**DATA FOR REVIEW:**

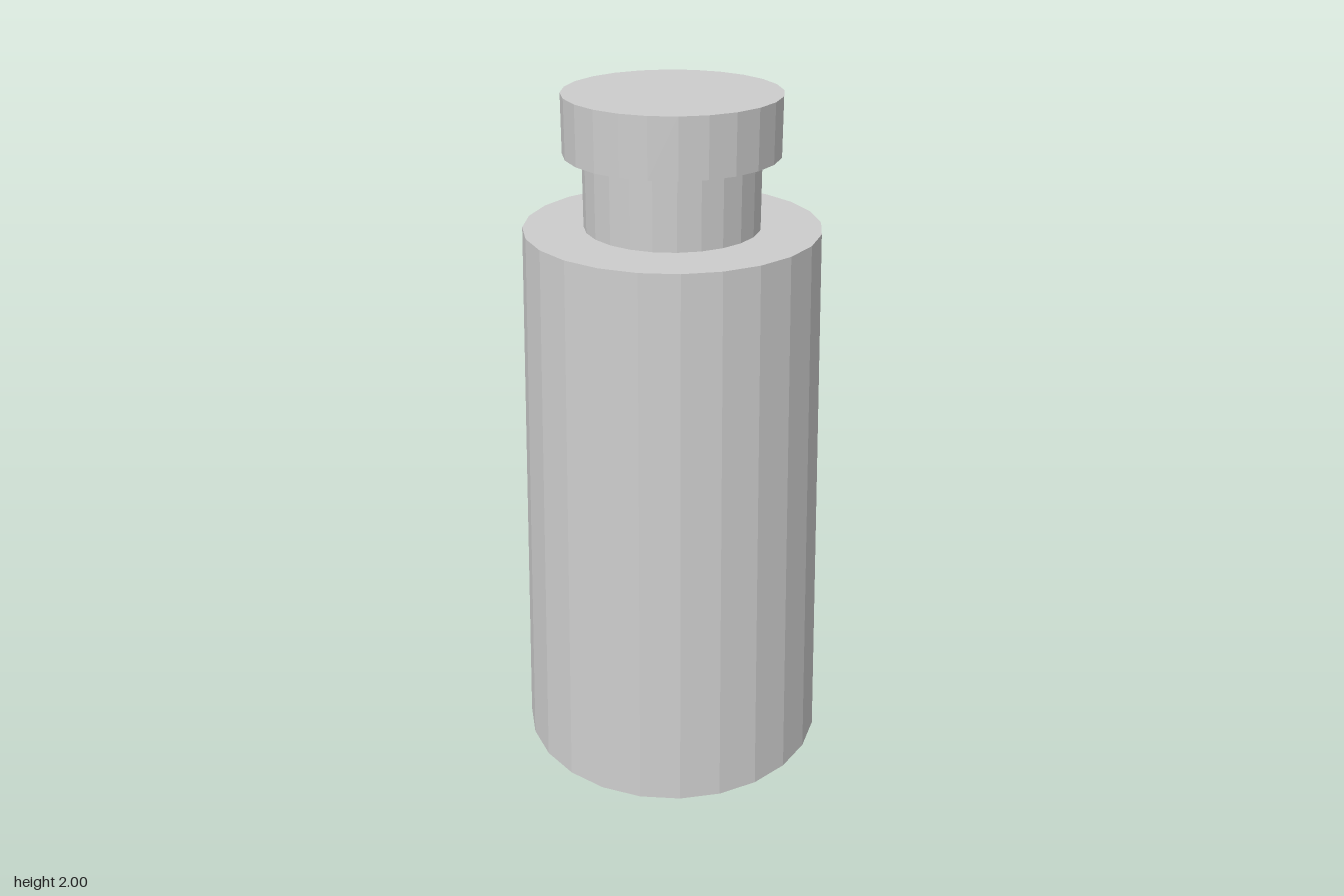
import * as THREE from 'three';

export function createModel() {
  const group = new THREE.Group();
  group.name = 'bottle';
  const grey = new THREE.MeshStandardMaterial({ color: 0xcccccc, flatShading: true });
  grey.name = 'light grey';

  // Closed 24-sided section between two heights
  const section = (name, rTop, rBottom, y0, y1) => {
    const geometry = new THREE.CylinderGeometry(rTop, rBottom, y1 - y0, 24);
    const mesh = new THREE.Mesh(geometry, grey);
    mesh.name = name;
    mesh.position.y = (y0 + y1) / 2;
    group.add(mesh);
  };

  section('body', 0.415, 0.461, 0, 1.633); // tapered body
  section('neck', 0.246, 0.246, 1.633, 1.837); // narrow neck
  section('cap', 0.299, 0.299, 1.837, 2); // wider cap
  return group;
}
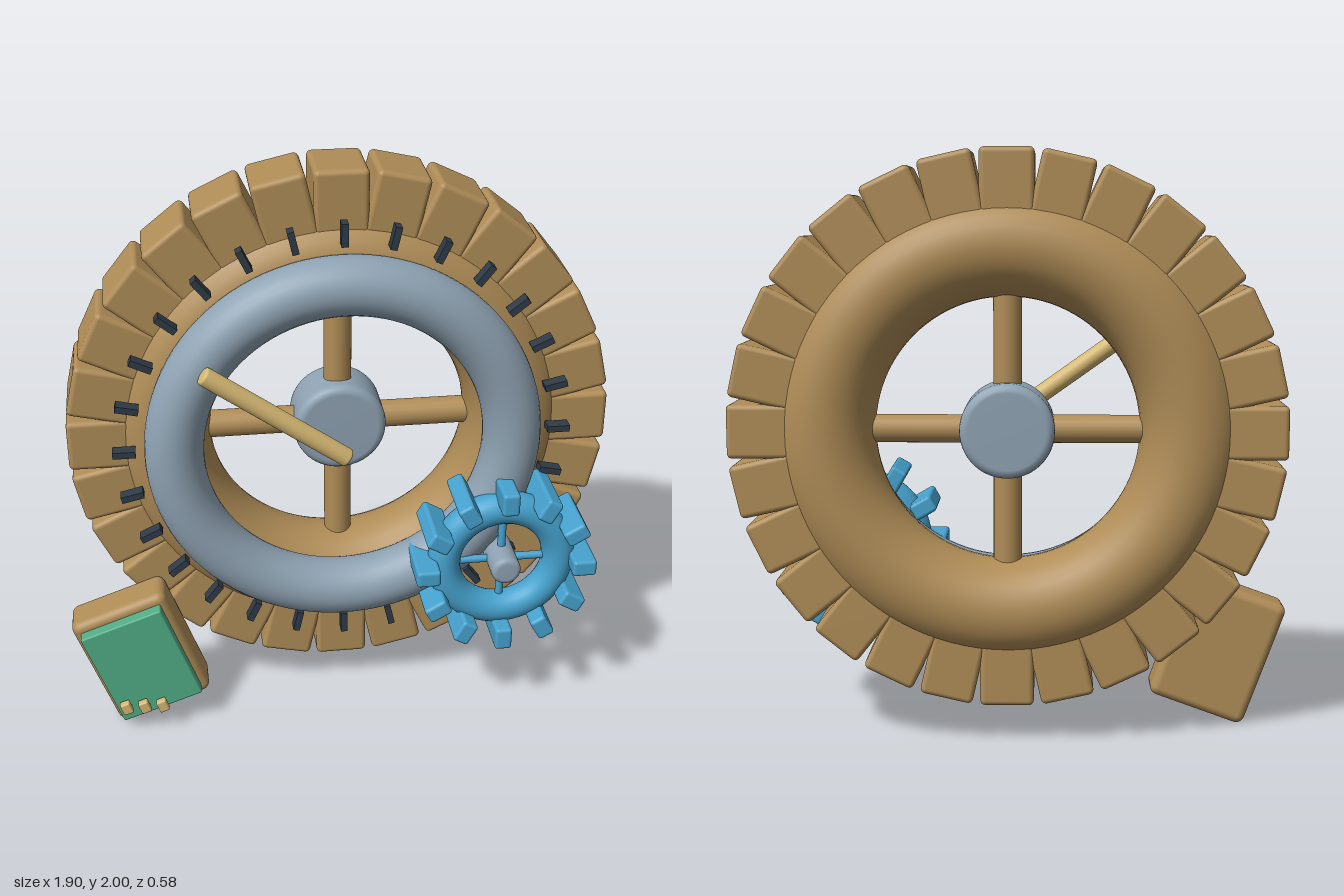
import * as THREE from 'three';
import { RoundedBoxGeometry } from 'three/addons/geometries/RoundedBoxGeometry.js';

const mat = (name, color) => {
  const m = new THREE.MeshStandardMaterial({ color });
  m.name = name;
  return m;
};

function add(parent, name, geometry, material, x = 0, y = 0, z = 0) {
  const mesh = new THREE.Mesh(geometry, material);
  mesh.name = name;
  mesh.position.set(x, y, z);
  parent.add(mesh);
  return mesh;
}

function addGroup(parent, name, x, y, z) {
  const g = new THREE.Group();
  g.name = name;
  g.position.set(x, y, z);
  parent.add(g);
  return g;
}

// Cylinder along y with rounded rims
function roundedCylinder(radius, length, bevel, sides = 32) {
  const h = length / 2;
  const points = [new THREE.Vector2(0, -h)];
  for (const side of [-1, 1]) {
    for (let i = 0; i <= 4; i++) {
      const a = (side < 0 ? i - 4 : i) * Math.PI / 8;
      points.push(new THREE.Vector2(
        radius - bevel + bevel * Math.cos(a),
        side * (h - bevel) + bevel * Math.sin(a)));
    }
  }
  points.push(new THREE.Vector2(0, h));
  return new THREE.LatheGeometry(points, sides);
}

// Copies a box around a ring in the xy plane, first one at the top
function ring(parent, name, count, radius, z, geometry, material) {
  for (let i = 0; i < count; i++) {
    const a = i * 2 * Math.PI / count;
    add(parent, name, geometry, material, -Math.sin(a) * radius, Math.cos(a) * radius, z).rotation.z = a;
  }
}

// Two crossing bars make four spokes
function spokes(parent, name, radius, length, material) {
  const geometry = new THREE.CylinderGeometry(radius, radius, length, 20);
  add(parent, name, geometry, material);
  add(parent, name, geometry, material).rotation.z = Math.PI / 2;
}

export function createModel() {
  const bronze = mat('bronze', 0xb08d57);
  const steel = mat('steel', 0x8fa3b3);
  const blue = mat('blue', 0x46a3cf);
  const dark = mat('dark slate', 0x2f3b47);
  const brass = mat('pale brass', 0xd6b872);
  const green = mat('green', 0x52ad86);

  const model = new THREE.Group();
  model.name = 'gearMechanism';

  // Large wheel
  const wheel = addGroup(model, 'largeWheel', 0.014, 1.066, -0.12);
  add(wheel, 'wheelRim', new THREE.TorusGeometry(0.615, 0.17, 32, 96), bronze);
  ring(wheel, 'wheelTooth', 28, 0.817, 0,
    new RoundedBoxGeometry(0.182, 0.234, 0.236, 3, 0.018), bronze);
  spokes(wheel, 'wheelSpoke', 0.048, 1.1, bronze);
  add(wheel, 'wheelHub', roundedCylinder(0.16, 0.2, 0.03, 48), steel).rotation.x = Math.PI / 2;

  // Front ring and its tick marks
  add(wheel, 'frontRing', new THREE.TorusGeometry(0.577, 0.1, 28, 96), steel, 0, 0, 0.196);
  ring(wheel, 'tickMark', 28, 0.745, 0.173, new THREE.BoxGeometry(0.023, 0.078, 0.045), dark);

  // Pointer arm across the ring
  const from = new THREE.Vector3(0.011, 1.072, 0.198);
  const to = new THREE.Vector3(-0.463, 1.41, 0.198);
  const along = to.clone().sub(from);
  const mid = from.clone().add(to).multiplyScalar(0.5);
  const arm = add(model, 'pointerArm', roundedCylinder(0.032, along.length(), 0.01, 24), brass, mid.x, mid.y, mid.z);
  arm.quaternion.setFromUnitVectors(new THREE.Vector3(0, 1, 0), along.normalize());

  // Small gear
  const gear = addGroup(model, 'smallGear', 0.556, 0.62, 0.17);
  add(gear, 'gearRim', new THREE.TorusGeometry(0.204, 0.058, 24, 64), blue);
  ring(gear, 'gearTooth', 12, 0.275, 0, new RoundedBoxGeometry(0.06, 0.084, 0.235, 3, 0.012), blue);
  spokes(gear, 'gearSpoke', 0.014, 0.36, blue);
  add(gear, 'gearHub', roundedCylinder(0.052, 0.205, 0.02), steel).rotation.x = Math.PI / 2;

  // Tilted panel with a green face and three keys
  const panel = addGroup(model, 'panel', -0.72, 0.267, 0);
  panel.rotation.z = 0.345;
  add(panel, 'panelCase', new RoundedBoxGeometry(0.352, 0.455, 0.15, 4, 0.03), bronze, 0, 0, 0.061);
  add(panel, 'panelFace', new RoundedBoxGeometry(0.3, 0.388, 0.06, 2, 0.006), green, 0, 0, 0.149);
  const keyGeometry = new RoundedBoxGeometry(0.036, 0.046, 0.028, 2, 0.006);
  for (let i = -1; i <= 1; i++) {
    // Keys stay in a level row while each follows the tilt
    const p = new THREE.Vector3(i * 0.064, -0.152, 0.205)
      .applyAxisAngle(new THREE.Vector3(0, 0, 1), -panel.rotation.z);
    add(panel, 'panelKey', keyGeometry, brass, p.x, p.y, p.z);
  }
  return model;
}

**TASK ITEM:** Could you say how many lines in the listing contain the string "position"? Only the number, please.

**OUTPUT OF THE EXERCISE:** 3